[[ Records open ]]

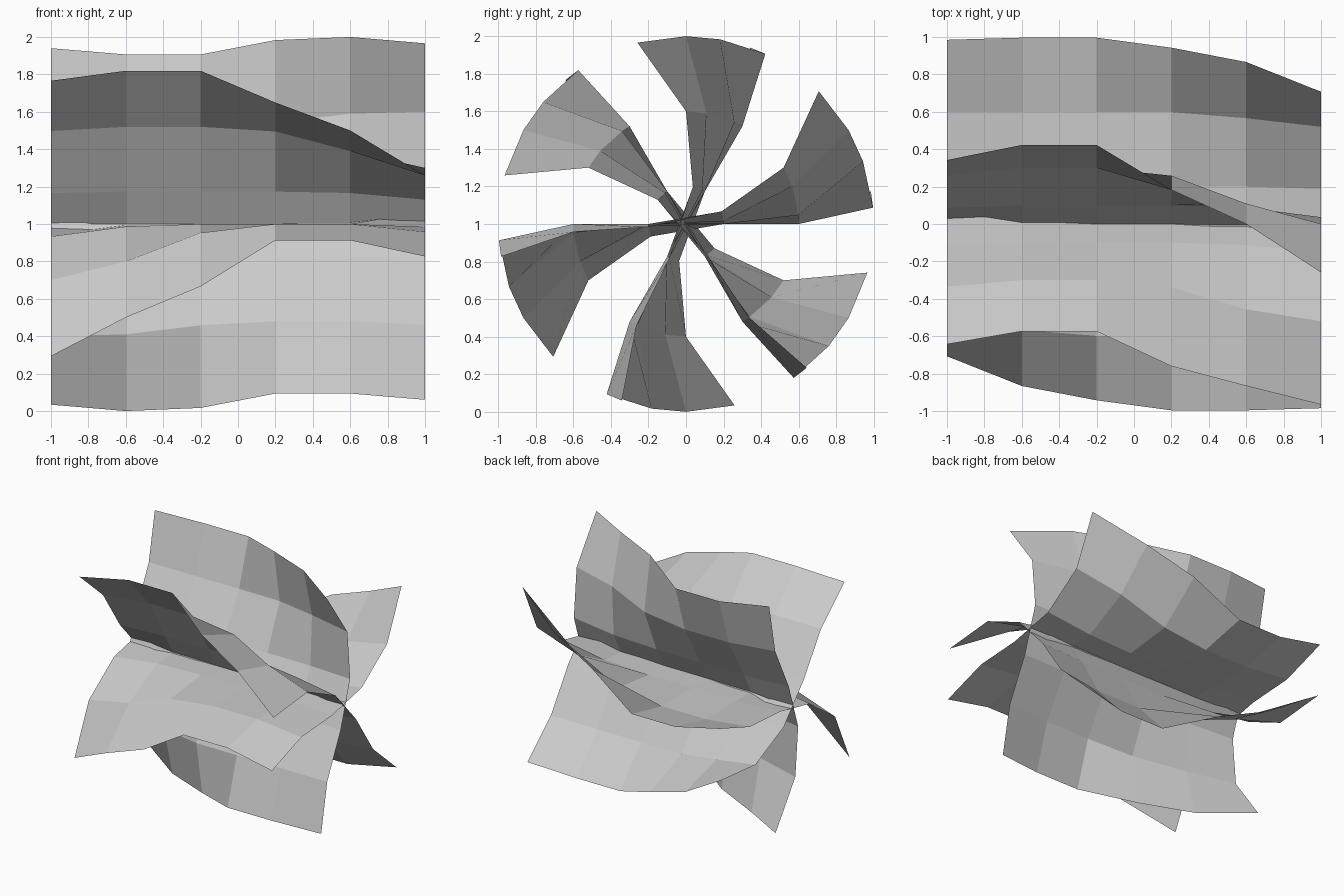
import bpy
from math import sin, cos, radians

if "Cube" in bpy.data.objects:
    bpy.data.objects.remove(bpy.data.objects["Cube"])

N = 6
STEPS = [-1 + 0.4 * i for i in range(N)]

# Twist in degrees along x for the outer, middle and inner rings of a blade
TWIST = {
    1.0: [20, 25, 25, 10.5, 0, -15],
    0.6: [26, 30, 30, 25.5, 10.5, 0],
    0.2: [25.5, 30, 30, 30, 26, 10.5],
}


def twist(i, s):
    """The far half of each sheet is the near half point-mirrored."""
    row = TWIST[round(abs(s), 1)]
    return row[i] if s > 0 else row[N - 1 - i]


def make_sheet(name, base):
    """A 5 x 5 grid through the x axis, twisted about it; makes two blades."""
    verts, faces = [], []
    for i, x in enumerate(STEPS):
        for s in STEPS:
            a = radians(base + twist(i, s))
            verts.append((x, s * sin(a), 1 + s * cos(a)))
    for i in range(N - 1):
        for j in range(N - 1):
            k = i * N + j
            faces.append((k, k + 1, k + N + 1, k + N))
    mesh = bpy.data.meshes.new(name)
    mesh.from_pydata(verts, [], faces)
    obj = bpy.data.objects.new(name, mesh)
    bpy.context.collection.objects.link(obj)
    return obj


# Three crossing sheets, 60 degrees apart, give six blades
for n, base in enumerate((-60, 0, 60)):
    make_sheet(f"blade_pair_{n + 1}", base)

[[ Records closed ]]

=== Task objective ===
Output only the lines running from the line with "mesh.from_pydata(verts, [], faces)" through the final line of the data, inclusive.

=== Result of the task ===
    mesh.from_pydata(verts, [], faces)
    obj = bpy.data.objects.new(name, mesh)
    bpy.context.collection.objects.link(obj)
    return obj


# Three crossing sheets, 60 degrees apart, give six blades
for n, base in enumerate((-60, 0, 60)):
    make_sheet(f"blade_pair_{n + 1}", base)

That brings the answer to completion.